“We strongly believe that USDA’s action will circumvent the newly-adopted 2008 Farm Bill, which says that under the Dairy Price Support Program, the USDA cannot sell nonfat dry milk stocks at less than 110 percent of the price at which it purchased the product,” said Jerry Kozak, president and CEO of NMPF. Kozak noted that the price support program directs the USDA to buy powder at 80 cents per pound, and specifies that the USDA cannot sell it back to the market at less than 88 cents per pound, in order to keep prices from being further driven down.
“The purpose of the price support program is to have the government provide a basic safety net when prices are low, as they are now,” Kozak said. “The USDA is trying an end-run around statutory rules that are designed to keep prices stabilized.”
Up to 20 million pounds of nonfat milk powder are scheduled to be auctioned this week, and if those sales are at levels of between 80 and 85 cents per pound, which is the current market price, it could reduce farm-level income by $57 million over the next year, Kozak said.
Kozak said that NMPF asked USDA executives last week to postpone the milk-powder auction, but USDA did not respond to that request. As a result, NMPF filed suit in

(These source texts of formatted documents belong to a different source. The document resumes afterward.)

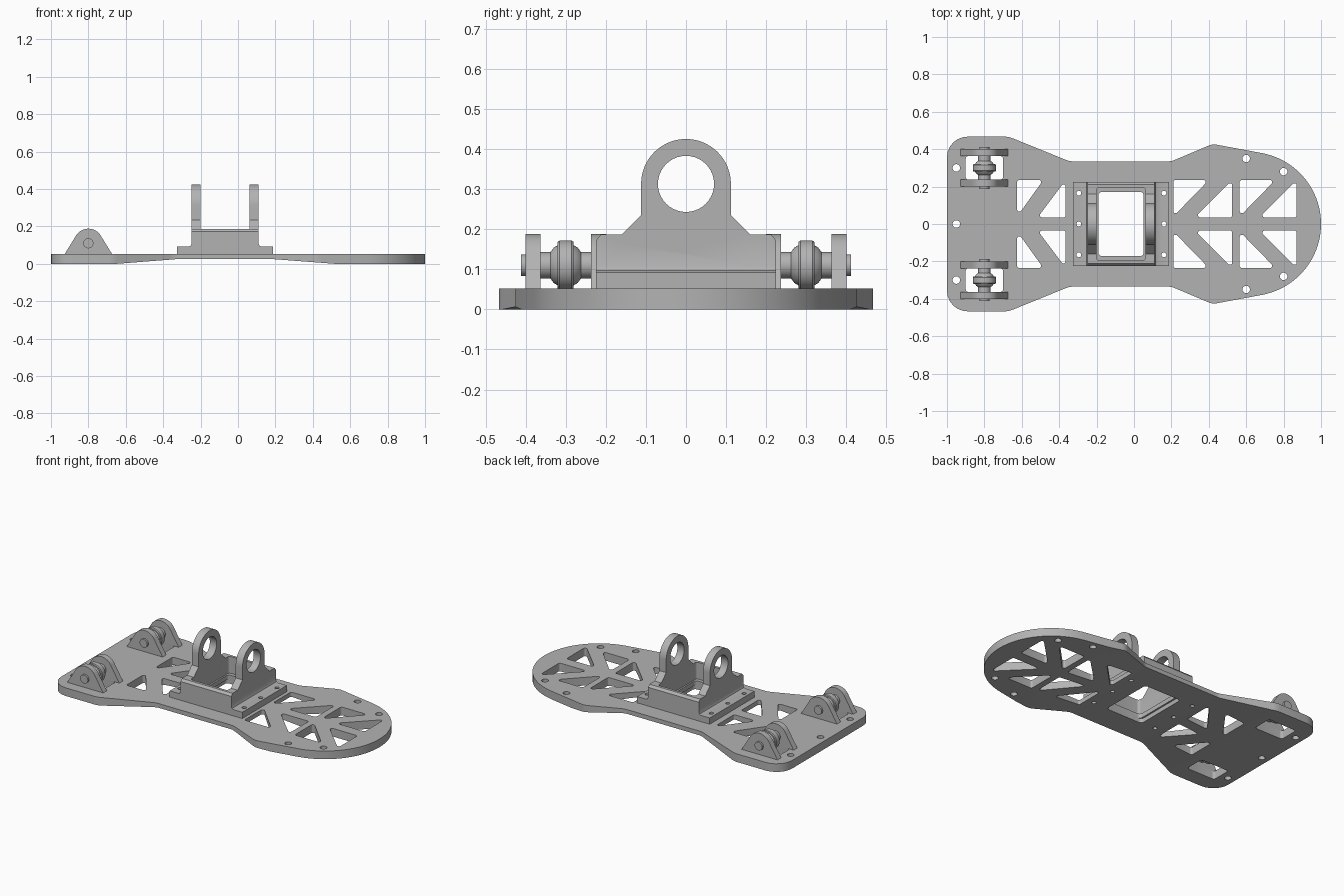
import bpy, bmesh
from math import cos, sin, pi, radians
from mathutils import Vector

cube = bpy.data.objects.get("Cube")
if cube:
    bpy.data.objects.remove(cube)

grey = bpy.data.materials.new("light grey metal")
grey.use_nodes = True
grey.diffuse_color = (0.45, 0.45, 0.45, 1)
grey.node_tree.nodes["Principled BSDF"].inputs["Base Color"].default_value = grey.diffuse_color


def rounded(corners, steps=6):
    """Round each (x, y, radius) corner of a closed polygon."""
    out = []
    for i, (x, y, r) in enumerate(corners):
        p = Vector((x, y))
        a = Vector(corners[i - 1][:2]) - p
        b = Vector(corners[(i + 1) % len(corners)][:2]) - p
        if r == 0:
            out.append(p)
            continue
        half = a.angle(b) / 2
        a.normalize()
        b.normalize()
        centre = p + (a + b).normalized() * (r / sin(half))
        reach = r * cos(half) / sin(half)
        start, end = p + a * reach - centre, p + b * reach - centre
        sweep = start.angle(end)
        for k in range(steps + 1):
            t = k / steps
            out.append(centre + (start * sin((1 - t) * sweep) + end * sin(t * sweep)) / sin(sweep))
    return out


def arc(cx, cy, r, a0, a1, n):
    angles = [radians(a0 + (a1 - a0) * k / n) for k in range(n + 1)]
    return [Vector((cx + r * cos(a), cy + r * sin(a))) for a in angles]


def circle(cx, cy, r, n=24):
    return arc(cx, cy, r, 0, 360, n)[:-1]


def box(x0, x1, y0, y1, r):
    return rounded([(x0, y0, r), (x1, y0, r), (x1, y1, r), (x0, y1, r)])


def prisms(name, outlines, axis, lo, hi):
    """Extrude outlines along an axis; the outline uses the other two axes in order."""
    place = {"x": lambda p, d: (d, p[0], p[1]),
             "y": lambda p, d: (p[0], d, p[1]),
             "z": lambda p, d: (p[0], p[1], d)}[axis]
    bm = bmesh.new()
    for pts in outlines:
        rings = [[bm.verts.new(place(p, d)) for p in pts] for d in (lo, hi)]
        for ring in rings:
            bm.faces.new(ring)
        for i in range(len(pts)):
            bm.faces.new((rings[0][i - 1], rings[0][i], rings[1][i], rings[1][i - 1]))
    return finish(name, bm)


def finish(name, bm):
    bmesh.ops.recalc_face_normals(bm, faces=bm.faces[:])
    mesh = bpy.data.meshes.new(name)
    bm.to_mesh(mesh)
    bm.free()
    mesh.materials.append(grey)
    ob = bpy.data.objects.new(name, mesh)
    bpy.context.collection.objects.link(ob)
    return ob


def combine(ob, other, operation="DIFFERENCE"):
    mod = ob.modifiers.new("combine", "BOOLEAN")
    mod.operation, mod.object, mod.solver = operation, other, "EXACT"
    select(ob)
    bpy.ops.object.modifier_apply(modifier=mod.name)
    bpy.data.objects.remove(other)


def select(ob):
    bpy.ops.object.select_all(action="DESELECT")
    ob.select_set(True)
    bpy.context.view_layer.objects.active = ob


def smooth(ob):
    select(ob)
    bpy.ops.object.shade_smooth_by_angle(angle=radians(30))


def mirrored(pts):
    return [Vector((p[0], -p[1])) for p in reversed(pts)]


TOP = 0.052

# Base plate outline: square tail, narrow waist, round nose
side = rounded([(0.3, 0, 0), (-1, 0, 0), (-1, 0.467, 0.11), (-0.67, 0.467, 0.12),
                (-0.345, 0.335, 0.1), (0.2, 0.335, 0.1), (0.42, 0.428, 0.08),
                (0.69, 0.378, 0)])[2:]
half = side + arc(0.615, 0, 0.385, 77, 0, 18)
plate = prisms("base_plate", [half + mirrored(half)[1:]], "z", 0, TOP)

# Hollowed underside at the waist
under = [(-0.65, -0.1), (-0.65, 0), (-0.33, 0.025), (0.19, 0.025), (0.52, 0), (0.52, -0.1)]
combine(plate, prisms("underside_cutter", [under], "y", -1, 1))

# Truss windows, pin windows and screw holes
holes = []
for x0, x1, w in ((-0.625, -0.365, 0.14), (0.21, 0.525, 0.19), (0.565, 0.87, 0.19)):
    holes.append(rounded([(x0, 0.235, 0.012), (x0 + w, 0.235, 0.012), (x0, 0.04, 0.012)]))
    holes.append(rounded([(x1, 0.235, 0.012), (x1, 0.035, 0.012), (x1 - w - 0.01, 0.035, 0.012)]))
holes += [circle(x, y, 0.02) for x, y in ((-0.95, 0.3), (0.6, 0.35), (0.8, 0.28))]
holes.append(box(-0.9, -0.7, 0.237, 0.363, 0.015))
screws = [circle(x, y, 0.013, 16) for x in (-0.295, 0.16) for y in (-0.165, 0, 0.165)]
holes += [mirrored(h) for h in holes]
holes += screws + [circle(-0.95, 0, 0.02), box(-0.2, 0.06, -0.172, 0.172, 0.02)]
combine(plate, prisms("hole_cutter", holes, "z", -0.1, 0.2))
smooth(plate)

# Bracket: flanged tub with fillets where it meets the flange
tub = [(-0.325, TOP), (-0.325, 0.092), (-0.262, 0.092), (-0.253, 0.097), (-0.248, 0.107),
       (-0.248, 0.187), (0.11, 0.187), (0.11, 0.107), (0.115, 0.097), (0.124, 0.092),
       (0.188, 0.092), (0.188, TOP)]
bracket = prisms("bracket", [tub], "y", -0.225, 0.225)
corner = [(0.212, 0.2), (0.212, 0.187), (0.225, 0.172), (0.24, 0.172), (0.24, 0.2)]
combine(bracket, prisms("corner_cutter", [corner, [(-y, z) for y, z in corner]], "x", -0.4, 0.3))

# Cheeks with bearing eyes
cheek = [Vector((-0.16, 0.187)), Vector((-0.112, 0.235))] + arc(0, 0.313, 0.112, 180, 0, 32)
cheek += [Vector((0.112, 0.235)), Vector((0.16, 0.187)), Vector((0.16, 0.1)), Vector((-0.16, 0.1))]
for x0, x1 in ((-0.248, -0.2), (0.062, 0.11)):
    combine(bracket, prisms("cheek", [cheek], "x", x0, x1), "UNION")
combine(bracket, prisms("tub_cutter", [box(-0.2, 0.062, -0.195, 0.195, 0.015)], "z", 0.08, 0.6))
combine(bracket, prisms("floor_cutter", [box(-0.19, 0.052, -0.172, 0.172, 0.02)], "z", 0, 0.2))
combine(bracket, prisms("eye_cutter", [circle(0, 0.313, 0.07, 40)], "x", -0.5, 0.5))
combine(bracket, prisms("screw_cutter", screws, "z", 0, 0.15))
smooth(bracket)

# Pin mounts: two ears, a pin and a ball joint on each side
PX, PZ = -0.8, 0.11
ear = [Vector((PX - 0.127, TOP))] + arc(PX, PZ, 0.078, 153, 27, 20) + [Vector((PX + 0.127, TOP))]
lathe = [(-0.112, 0), (-0.112, 0.027), (-0.065, 0.027), (-0.065, 0.033), (-0.038, 0.033),
         (-0.03, 0.044), (-0.02, 0.05), (-0.02, 0.058), (-0.015, 0.062)]
lathe += [(-d, r) for d, r in reversed(lathe)]
for label, s in (("left", 1), ("right", -1)):
    for part, y0, y1 in (("inner", 0.2, 0.237), ("outer", 0.363, 0.4)):
        smooth(prisms(f"{part}_ear_{label}", [ear], "y", s * y0, s * y1))
    bm = bmesh.new()
    verts = [bm.verts.new((PX, s * 0.3 + d, PZ + r)) for d, r in lathe]
    edges = [bm.edges.new(pair) for pair in zip(verts, verts[1:])]
    bmesh.ops.spin(bm, geom=verts + edges, cent=(PX, 0, PZ), axis=(0, 1, 0),
                   angle=2 * pi, steps=32)
    bmesh.ops.remove_doubles(bm, verts=bm.verts[:], dist=0.0001)
    smooth(finish(f"pin_joint_{label}", bm))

“Congress just passed the Farm Bill a few months ago, and that law clearly states that the Dairy Price Support Program must continue to function as a safety net for farmers’ prices,” Kozak said. “This third-party auction concept is a slap in the face to Congress, and to